Censorship and Propaganda after the Russian Revolution
This paper examines Communist Russia’s use of censorship and propaganda to control the environment of the country and to bring about the changes they wanted.
The author analyzes the use of censorship and propaganda in Communist Russia as a means of achieving a superior economy and an illusion of uniformity. This paper takes a look at the militarization and the collectivization of all farming in Russia. It examines the post-Stalin contradiction of belief in Peaceful Coexistence as the military focused on nuclear weapons for offensive rather than defensive use. It mentions the illusion that communism spread by itself led to the election of Gorbachev and the creation of Glasnost.

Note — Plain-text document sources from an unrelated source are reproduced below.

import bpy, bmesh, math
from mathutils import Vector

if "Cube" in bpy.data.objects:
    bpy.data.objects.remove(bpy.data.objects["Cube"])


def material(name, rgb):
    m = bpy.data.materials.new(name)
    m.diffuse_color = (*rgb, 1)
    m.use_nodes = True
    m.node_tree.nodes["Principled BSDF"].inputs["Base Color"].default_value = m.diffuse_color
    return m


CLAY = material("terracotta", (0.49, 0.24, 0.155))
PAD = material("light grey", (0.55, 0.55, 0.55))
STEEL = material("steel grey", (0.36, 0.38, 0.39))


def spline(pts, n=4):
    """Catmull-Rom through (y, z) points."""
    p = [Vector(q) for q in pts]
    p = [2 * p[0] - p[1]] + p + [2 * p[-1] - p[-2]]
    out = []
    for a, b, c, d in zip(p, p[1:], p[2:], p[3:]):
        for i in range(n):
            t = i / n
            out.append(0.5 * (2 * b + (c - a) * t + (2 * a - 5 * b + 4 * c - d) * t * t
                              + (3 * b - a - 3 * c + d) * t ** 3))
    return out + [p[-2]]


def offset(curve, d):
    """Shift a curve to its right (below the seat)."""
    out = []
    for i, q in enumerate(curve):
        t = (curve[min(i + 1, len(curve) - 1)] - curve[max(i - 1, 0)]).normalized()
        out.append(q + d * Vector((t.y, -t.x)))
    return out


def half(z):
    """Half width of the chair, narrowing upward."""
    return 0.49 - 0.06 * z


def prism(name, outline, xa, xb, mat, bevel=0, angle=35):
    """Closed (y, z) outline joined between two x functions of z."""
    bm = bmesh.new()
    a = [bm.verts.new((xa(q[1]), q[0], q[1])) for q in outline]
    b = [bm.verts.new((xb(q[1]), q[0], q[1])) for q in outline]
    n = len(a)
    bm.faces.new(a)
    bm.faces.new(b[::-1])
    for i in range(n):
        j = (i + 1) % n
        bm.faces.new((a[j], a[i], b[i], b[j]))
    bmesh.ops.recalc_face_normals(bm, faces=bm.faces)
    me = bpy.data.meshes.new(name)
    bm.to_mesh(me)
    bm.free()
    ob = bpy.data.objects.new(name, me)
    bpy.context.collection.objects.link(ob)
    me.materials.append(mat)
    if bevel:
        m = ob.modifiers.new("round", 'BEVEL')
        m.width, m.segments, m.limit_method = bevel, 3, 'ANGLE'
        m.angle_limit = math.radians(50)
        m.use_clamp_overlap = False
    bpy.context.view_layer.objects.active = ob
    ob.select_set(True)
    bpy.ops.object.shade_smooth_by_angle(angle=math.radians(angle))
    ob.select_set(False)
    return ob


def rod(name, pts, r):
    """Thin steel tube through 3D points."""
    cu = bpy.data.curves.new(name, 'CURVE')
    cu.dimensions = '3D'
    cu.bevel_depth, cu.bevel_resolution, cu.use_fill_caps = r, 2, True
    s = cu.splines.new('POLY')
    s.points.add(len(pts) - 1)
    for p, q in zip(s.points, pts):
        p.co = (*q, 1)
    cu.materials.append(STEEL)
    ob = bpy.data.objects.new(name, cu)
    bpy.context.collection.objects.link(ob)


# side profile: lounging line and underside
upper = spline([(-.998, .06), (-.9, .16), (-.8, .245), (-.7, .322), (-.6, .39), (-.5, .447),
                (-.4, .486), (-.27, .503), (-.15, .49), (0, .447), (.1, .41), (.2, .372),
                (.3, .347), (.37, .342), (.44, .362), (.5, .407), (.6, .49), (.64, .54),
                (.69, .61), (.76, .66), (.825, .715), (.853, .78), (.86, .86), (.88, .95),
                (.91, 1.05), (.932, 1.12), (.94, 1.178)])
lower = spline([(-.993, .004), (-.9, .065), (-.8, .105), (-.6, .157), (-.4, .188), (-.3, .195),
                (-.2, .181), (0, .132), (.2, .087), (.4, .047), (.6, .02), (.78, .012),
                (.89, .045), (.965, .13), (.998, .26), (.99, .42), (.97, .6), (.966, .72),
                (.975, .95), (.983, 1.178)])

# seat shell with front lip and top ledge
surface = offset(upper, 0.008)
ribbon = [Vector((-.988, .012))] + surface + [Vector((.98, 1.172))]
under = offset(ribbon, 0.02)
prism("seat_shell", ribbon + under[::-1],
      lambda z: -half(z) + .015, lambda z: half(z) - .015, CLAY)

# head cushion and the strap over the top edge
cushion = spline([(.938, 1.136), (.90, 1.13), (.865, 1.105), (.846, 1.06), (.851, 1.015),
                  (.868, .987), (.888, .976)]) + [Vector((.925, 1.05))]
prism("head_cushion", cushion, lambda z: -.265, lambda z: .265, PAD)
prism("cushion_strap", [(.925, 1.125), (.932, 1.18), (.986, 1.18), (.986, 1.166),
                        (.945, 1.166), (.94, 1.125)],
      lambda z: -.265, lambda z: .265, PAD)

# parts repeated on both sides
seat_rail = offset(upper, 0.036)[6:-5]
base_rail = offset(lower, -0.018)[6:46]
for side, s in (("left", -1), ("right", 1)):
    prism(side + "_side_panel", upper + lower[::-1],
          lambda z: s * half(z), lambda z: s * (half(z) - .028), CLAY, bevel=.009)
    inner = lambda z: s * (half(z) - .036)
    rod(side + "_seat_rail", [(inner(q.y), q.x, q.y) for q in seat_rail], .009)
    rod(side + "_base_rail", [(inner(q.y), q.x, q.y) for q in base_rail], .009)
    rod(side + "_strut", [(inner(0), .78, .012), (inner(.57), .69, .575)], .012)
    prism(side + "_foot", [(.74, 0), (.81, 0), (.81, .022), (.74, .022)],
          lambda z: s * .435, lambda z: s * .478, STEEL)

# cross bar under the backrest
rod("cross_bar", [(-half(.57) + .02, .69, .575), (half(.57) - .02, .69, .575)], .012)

The idea that society as well as individuals change, grow and evolve is central to Communist thought. Much of the Communist Manifesto lists the many ways society has evolved and changed through the ages. The Bolsheviks, the Communists who took power after the Russian Revolution, believed that society’s changes could be directed for what they believed to be the greater good (Marx, Communist Manifesto).